On The Road Again

<p>Barry May</p>

Barry May

Ever since he was a young man, motorcycles were a big part of Barry May's life.

"I grew up on motorcycles, I got my first bike when i was 12 years old," said May.

But that passion for riding was cut short when may suffered a horrific snowmobile accident 20 years ago.

"I fractured my back in a couple places, and I broke seven ribs, and collapsed a lung," said May.

May says he lost most of the feeling in his lower body, and was forced to remain in a wheelchair ever since.

Over the years, may's family continued on with motorcycling as a hobby, while he sat on the sidelines.

"I was always kind of a bummer that barry couldn't go, because it was so fun, and I felt bad about it," said May's older brother, Jim May.

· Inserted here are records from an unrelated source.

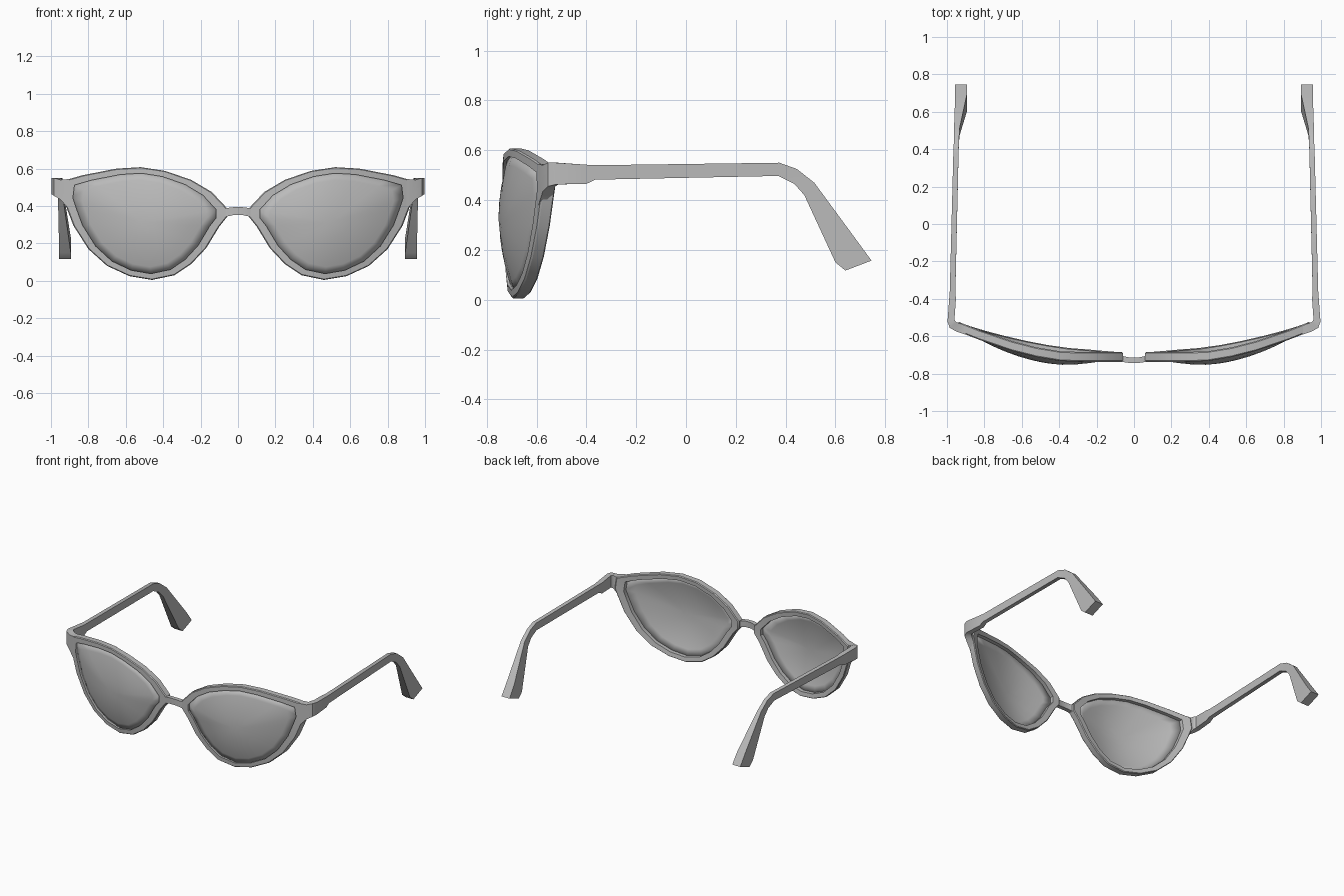
import bpy
import math

cube = bpy.data.objects.get("Cube")
if cube:
    bpy.data.objects.remove(cube, do_unlink=True)

grey = bpy.data.materials.new("plain_grey")
grey.use_nodes = True
tone = (0.5, 0.5, 0.5, 1)
grey.diffuse_color = tone
grey.node_tree.nodes["Principled BSDF"].inputs["Base Color"].default_value = tone

# Rim outline of the left eye as (x, z)
OUTLINE = [(.06, .39), (.14, .475), (.25, .54), (.39, .588), (.52, .608), (.65, .6),
           (.83, .565), (.93, .537), (.94, .46), (.92, .4), (.88, .295), (.8, .17),
           (.7, .08), (.58, .025), (.46, .005), (.34, .03), (.25, .09), (.17, .175),
           (.1, .29), (.06, .34)]
CENTRE_X, CENTRE_Z = .5, .31


def face_y(x, z):
    """Front surface: flat at the nose, wrapping back at the sides."""
    wrap = .36 * max(0, x - .33) ** 1.6
    lean = .025 * max(0, 1 - z / .4) ** 2
    return -.737 + wrap + lean


def scaled(sx, sz):
    return [(CENTRE_X + (x - CENTRE_X) * sx, CENTRE_Z + (z - CENTRE_Z) * sz)
            for x, z in OUTLINE]


def ring(points, depth):
    return [(x, face_y(x, z) + depth, z) for x, z in points]


def make(name, verts, faces, side, angle):
    """Build one object; side -1 mirrors it to the right."""
    mesh = bpy.data.meshes.new(name)
    mesh.from_pydata([(x * side, y, z) for x, y, z in verts], [], faces)
    if side < 0:
        mesh.flip_normals()
    mesh.materials.append(grey)
    obj = bpy.data.objects.new(name, mesh)
    bpy.context.collection.objects.link(obj)
    bpy.ops.object.select_all(action="DESELECT")
    obj.select_set(True)
    bpy.context.view_layer.objects.active = obj
    bpy.ops.object.shade_smooth_by_angle(angle=math.radians(angle))
    return obj


def loft(rings, closed):
    """Quads between successive rings; closed joins the last to the first."""
    n = len(rings[0])
    verts = [p for r in rings for p in r]
    faces = []
    for a in range(len(rings) if closed else len(rings) - 1):
        b = (a + 1) % len(rings)
        for i in range(n):
            j = (i + 1) % n
            faces.append((a * n + i, a * n + j, b * n + j, b * n + i))
    return verts, faces


def build_rim(side, label):
    hole = scaled(.87, .89)
    rings = [ring(OUTLINE, .006), ring(scaled(.985, .985), 0), ring(hole, 0),
             ring(hole, .05), ring(scaled(.985, .985), .052), ring(OUTLINE, .046)]
    verts, faces = loft(rings, True)
    make(label + "_rim", verts, [f[::-1] for f in faces], side, 30)


def build_lens(side, label):
    rings = []
    for r in (1, .85, .68, .5, .3, .12):
        rings.append(ring(scaled(.88 * r, .9 * r), .018 - .036 * (1 - r * r)))
    verts, faces = loft(rings, False)
    n = len(OUTLINE)
    faces.append(tuple(range(len(verts) - n, len(verts))))
    lens = make(label + "_lens", verts, [f[::-1] for f in faces], side, 60)
    shell = lens.modifiers.new("thickness", "SOLIDIFY")
    shell.thickness = .01
    shell.offset = 0


# Temple stations: outer x, inner x, top (y, z), bottom (y, z), inner y shift
TEMPLE = [(.9, .9, (-.592, .545), (-.592, .38), .048),
          (.95, .935, (-.575, .54), (-.575, .435), .045),
          (.985, .95, (-.555, .55), (-.555, .455), .03),
          (.997, .96, (-.522, .55), (-.522, .463), .01),
          (.988, .952, (-.4, .542), (-.4, .465), 0),
          (.985, .955, (-.36, .54), (-.365, .482), 0),
          (.966, .938, (.375, .55), (.37, .497), 0),
          (.963, .936, (.445, .525), (.435, .465), 0),
          (.962, .932, (.515, .47), (.475, .42), 0),
          (.956, .894, (.69, .232), (.6, .15), 0),
          (.956, .892, (.745, .157), (.64, .117), 0)]


def build_temple(side, label):
    rings = []
    for xo, xi, (ty, tz), (by, bz), shift in TEMPLE:
        rings.append([(xo, ty, tz), (xi, ty + shift, tz),
                      (xi, by + shift, bz), (xo, by, bz)])
    verts, faces = loft(rings, False)
    last = len(verts)
    faces += [(3, 2, 1, 0), tuple(range(last - 4, last))]
    make(label + "_temple", verts, faces, side, 30)


for side, label in ((1, "left"), (-1, "right")):
    build_rim(side, label)
    build_lens(side, label)
    build_temple(side, label)

# Nose bridge, gently arched
sections = []
for x in (-.085, -.06, -.025, .025, .06, .085):
    arch = 1 - (x / .085) ** 2
    top, bottom = .383 + .012 * arch, .335 + .018 * arch
    front, back = -.732 - .012 * arch, -.697 - .018 * arch
    sections.append([(x, front, bottom), (x, back, bottom), (x, back, top), (x, front, top)])
verts, faces = loft(sections, False)
last = len(verts)
faces += [(0, 1, 2, 3), tuple(range(last - 1, last - 5, -1))]
make("nose_bridge", verts, [f[::-1] for f in faces], 1, 30)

That was until Barry heard about a trike called the Can-Am.

After almost a year of debating, he finally purchased the $18,000 bike.

However, there was a problem -- the brake could only be controlled by foot.

With most of his savings poured into the bike, Barry and his family decided to reach out for help.

Thanks to help from family, friends, and members from the community, he was able to modify his bike, so it didn't require his feet to control it -- everything is controlled from the handlebars

"We had some friends that have a custom bike shop, and they volunteered to set up the brake for me so the handbrake operates the rear brake," said Barry May.

People also raised thousands of dollars, enough to help may tour as far up as Northern Canada, to as far East as Montana, for biking events.

"He's just inspirational, because he's been able to do all the stuff he used to do -- can't do it all, but a lot of it he can," said Jim May, "He doesn't take "no" for an answer, he'll keep at it until he figures it out."

For Barry May, it's a blessing to have that part of his life back again.

"If I want to do something, I don't have to ask somebody for help, I can meet people places and just go do something."